# Entries supplied
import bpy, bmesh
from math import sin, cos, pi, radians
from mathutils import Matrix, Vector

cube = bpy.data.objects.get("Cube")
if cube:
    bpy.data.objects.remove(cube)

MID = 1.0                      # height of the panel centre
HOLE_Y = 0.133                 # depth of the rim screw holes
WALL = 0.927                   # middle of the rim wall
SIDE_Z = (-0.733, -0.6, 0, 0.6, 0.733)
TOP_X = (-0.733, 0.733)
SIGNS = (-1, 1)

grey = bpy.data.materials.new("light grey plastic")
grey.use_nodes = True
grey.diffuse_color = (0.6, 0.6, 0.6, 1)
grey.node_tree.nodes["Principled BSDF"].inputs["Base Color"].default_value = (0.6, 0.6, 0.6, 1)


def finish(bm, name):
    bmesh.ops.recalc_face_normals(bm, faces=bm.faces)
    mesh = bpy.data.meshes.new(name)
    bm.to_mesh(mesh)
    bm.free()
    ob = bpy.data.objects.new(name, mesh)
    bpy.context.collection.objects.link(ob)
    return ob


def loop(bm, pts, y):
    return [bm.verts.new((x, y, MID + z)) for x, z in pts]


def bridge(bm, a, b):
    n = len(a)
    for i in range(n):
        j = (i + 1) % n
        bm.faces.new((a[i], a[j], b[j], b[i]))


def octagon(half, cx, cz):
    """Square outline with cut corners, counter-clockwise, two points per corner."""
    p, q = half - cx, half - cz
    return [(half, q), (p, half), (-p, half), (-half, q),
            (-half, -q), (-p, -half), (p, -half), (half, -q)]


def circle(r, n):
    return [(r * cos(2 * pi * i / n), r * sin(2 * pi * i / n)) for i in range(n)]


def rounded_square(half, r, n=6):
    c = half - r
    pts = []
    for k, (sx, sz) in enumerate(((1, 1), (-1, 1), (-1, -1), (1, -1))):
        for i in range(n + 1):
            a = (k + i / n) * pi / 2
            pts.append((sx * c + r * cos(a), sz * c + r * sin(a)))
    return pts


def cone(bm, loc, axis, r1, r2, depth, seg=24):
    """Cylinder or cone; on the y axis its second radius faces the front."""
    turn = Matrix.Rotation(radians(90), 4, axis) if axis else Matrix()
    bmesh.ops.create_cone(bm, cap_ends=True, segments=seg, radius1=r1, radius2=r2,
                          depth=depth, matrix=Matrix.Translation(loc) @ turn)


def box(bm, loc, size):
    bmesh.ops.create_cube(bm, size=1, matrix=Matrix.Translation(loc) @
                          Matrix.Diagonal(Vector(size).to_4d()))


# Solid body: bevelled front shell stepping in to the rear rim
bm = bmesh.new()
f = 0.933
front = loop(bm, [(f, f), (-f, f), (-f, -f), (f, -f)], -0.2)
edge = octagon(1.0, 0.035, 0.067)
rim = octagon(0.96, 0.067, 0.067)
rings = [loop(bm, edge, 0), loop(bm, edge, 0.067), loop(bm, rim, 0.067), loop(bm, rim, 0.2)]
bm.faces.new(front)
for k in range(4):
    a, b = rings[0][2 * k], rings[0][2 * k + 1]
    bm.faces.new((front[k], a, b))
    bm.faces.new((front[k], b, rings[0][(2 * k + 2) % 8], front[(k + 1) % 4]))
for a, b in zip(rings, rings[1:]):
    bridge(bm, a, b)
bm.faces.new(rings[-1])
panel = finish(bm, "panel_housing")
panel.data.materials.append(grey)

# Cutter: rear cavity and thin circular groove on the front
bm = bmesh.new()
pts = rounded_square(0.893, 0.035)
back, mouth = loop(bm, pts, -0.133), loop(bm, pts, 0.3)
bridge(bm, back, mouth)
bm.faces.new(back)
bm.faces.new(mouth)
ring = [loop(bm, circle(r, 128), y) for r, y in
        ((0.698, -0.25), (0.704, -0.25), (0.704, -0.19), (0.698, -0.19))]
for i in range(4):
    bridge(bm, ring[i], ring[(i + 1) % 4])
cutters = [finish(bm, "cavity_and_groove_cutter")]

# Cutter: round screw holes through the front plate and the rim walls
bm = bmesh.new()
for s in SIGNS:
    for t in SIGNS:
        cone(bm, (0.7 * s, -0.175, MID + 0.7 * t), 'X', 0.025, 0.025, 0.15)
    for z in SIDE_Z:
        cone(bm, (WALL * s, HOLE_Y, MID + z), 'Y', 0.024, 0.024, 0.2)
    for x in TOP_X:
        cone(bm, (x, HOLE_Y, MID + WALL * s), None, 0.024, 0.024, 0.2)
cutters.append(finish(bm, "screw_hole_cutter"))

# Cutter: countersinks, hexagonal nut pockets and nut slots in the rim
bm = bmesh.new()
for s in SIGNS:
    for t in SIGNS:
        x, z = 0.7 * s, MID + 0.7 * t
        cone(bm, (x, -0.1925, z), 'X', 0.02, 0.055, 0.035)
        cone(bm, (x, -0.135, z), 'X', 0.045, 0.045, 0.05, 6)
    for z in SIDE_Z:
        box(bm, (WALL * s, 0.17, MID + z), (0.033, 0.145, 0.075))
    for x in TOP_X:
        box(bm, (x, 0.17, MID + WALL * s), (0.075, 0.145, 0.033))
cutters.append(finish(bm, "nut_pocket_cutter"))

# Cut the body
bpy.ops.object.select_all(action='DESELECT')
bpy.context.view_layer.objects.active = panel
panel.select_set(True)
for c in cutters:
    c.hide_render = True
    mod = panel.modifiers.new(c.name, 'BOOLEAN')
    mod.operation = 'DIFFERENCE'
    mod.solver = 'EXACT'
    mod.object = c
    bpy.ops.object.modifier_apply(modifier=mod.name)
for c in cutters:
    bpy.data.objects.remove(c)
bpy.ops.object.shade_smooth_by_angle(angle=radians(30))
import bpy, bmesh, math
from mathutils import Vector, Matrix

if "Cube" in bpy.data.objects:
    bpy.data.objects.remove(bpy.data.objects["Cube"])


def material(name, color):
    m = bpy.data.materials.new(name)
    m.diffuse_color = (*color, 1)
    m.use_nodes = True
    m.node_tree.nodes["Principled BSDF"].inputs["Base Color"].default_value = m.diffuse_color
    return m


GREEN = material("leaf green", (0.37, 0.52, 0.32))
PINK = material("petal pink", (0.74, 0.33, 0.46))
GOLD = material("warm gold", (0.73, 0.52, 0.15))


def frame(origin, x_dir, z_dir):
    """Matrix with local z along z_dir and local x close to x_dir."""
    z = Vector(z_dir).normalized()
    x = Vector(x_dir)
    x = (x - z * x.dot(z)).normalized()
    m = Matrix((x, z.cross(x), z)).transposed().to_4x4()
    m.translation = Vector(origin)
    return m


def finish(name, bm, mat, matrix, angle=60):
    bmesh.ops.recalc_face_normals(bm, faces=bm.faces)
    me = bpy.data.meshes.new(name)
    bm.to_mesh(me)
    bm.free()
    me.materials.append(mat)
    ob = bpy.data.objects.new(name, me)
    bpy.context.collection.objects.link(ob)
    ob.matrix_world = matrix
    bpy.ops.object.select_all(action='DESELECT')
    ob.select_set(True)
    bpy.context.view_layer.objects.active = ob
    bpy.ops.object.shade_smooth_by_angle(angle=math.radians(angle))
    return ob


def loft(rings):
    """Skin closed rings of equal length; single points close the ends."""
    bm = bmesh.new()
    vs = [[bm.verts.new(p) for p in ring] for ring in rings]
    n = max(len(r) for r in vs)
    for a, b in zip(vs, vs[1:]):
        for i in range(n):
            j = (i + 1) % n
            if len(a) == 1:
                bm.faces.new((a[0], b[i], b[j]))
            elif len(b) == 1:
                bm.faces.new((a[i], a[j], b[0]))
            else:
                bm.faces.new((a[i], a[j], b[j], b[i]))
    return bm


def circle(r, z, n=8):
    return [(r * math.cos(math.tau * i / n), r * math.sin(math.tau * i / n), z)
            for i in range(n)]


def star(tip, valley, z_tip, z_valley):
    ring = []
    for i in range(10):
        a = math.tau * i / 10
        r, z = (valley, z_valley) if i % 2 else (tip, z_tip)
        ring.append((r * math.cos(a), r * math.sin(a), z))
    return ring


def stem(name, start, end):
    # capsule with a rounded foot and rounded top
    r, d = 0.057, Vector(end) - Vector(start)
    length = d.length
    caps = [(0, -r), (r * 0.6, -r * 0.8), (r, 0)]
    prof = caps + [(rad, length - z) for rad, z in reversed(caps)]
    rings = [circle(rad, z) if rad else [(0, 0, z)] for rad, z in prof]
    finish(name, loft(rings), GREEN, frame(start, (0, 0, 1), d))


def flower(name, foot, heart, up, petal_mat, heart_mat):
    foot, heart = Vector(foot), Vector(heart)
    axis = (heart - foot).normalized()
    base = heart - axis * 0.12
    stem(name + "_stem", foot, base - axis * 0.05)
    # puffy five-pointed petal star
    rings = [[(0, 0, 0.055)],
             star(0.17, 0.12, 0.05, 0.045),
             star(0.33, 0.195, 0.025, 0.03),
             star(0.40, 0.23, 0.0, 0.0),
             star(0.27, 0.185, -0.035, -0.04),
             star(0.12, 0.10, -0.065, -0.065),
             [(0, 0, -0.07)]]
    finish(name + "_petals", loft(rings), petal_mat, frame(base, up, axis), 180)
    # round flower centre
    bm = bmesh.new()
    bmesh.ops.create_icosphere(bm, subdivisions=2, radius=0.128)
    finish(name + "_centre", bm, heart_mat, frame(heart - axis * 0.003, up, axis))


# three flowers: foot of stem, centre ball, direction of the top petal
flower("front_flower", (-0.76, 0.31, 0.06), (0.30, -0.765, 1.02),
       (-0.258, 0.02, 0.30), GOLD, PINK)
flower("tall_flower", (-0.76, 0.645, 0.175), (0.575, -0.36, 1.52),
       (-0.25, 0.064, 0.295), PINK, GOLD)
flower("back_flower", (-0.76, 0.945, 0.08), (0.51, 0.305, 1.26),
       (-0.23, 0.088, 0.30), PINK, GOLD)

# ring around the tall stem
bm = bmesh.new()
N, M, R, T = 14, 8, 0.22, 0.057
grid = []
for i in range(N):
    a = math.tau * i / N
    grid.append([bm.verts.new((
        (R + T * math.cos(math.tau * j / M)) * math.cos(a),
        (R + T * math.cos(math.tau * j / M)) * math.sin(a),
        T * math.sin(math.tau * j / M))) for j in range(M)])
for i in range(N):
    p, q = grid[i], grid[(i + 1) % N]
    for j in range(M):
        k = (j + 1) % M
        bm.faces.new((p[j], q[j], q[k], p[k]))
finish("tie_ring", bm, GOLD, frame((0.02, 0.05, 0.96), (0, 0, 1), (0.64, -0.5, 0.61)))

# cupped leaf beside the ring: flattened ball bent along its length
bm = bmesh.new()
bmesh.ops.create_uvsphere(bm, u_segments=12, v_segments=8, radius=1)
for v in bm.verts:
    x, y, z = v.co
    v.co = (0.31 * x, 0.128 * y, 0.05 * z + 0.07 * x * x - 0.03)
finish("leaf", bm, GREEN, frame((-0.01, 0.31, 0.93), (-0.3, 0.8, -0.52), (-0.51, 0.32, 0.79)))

# What the exercise asks
Within the listing above, how many lines contain "half"? Please respond with the number and nothing else.

# Reply
6